INFORMATION GIVEN START

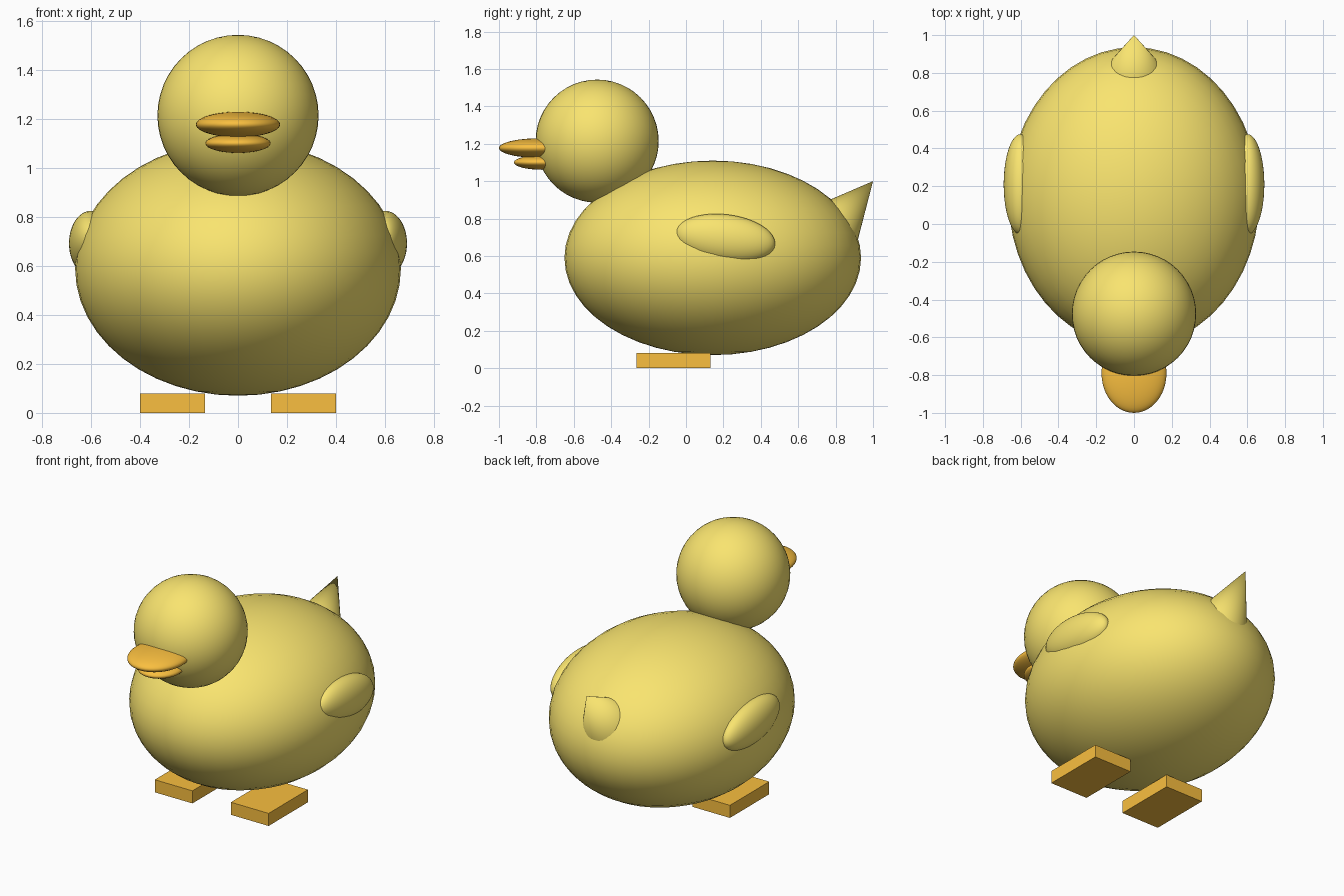
import bpy, math
from mathutils import Vector

if "Cube" in bpy.data.objects:
    bpy.data.objects.remove(bpy.data.objects["Cube"])


def material(name, rgb):
    m = bpy.data.materials.new(name)
    m.diffuse_color = (*rgb, 1)
    m.use_nodes = True
    m.node_tree.nodes["Principled BSDF"].inputs["Base Color"].default_value = m.diffuse_color
    return m


YELLOW = material("yellow", (0.95, 0.78, 0.16))
ORANGE = material("orange", (0.95, 0.52, 0.05))


def finish(name, mat, smooth=True):
    ob = bpy.context.object
    ob.name = name
    ob.data.materials.append(mat)
    bpy.ops.object.transform_apply(location=False, rotation=True, scale=True)
    if smooth:
        bpy.ops.object.shade_smooth_by_angle(angle=math.radians(40))
    return ob


def ellipsoid(name, loc, radii, mat, rot=(0, 0, 0)):
    bpy.ops.mesh.primitive_uv_sphere_add(segments=48, ring_count=24, radius=1, location=loc, rotation=rot)
    bpy.context.object.scale = radii
    return finish(name, mat)


# body and head
ellipsoid("body", (0, 0.143, 0.59), (0.665, 0.793, 0.52), YELLOW)
ellipsoid("head", (0, -0.475, 1.214), (0.329, 0.329, 0.329), YELLOW)

# beak halves
ellipsoid("upper_beak", (0, -0.79, 1.177), (0.172, 0.21, 0.052), ORANGE)
ellipsoid("lower_beak", (0, -0.77, 1.1), (0.133, 0.15, 0.039), ORANGE)

# tail cone, tip pointing up and back
tip, axis, depth = Vector((0, 1.0, 1.0)), Vector((0, 0.651, 0.759)).normalized(), 0.32
bpy.ops.mesh.primitive_cone_add(vertices=32, radius1=depth * 0.49, radius2=0, depth=depth,
                                location=tip - axis * depth / 2,
                                rotation=axis.to_track_quat('Z', 'Y').to_euler())
finish("tail", YELLOW)

# wings and feet on both sides
for side, s in (("left", 1), ("right", -1)):
    ellipsoid(side + "_wing", (s * 0.6, 0.21, 0.692), (0.09, 0.268, 0.13), YELLOW,
              (math.radians(-7), 0, 0))
    bpy.ops.mesh.primitive_cube_add(size=1, location=(s * 0.268, -0.067, 0.04))
    bpy.context.object.scale = (0.265, 0.395, 0.08)
    finish(side + "_foot", ORANGE, smooth=False)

INFORMATION GIVEN END

◆ **AIM OF THE TASK**: Starting at the line with "# wings and feet on both sides", copy each line through the end of the data, both ends included, and give nothing else.

◆ **WRITTEN REPLY**:
# wings and feet on both sides
for side, s in (("left", 1), ("right", -1)):
    ellipsoid(side + "_wing", (s * 0.6, 0.21, 0.692), (0.09, 0.268, 0.13), YELLOW,
              (math.radians(-7), 0, 0))
    bpy.ops.mesh.primitive_cube_add(size=1, location=(s * 0.268, -0.067, 0.04))
    bpy.context.object.scale = (0.265, 0.395, 0.08)
    finish(side + "_foot", ORANGE, smooth=False)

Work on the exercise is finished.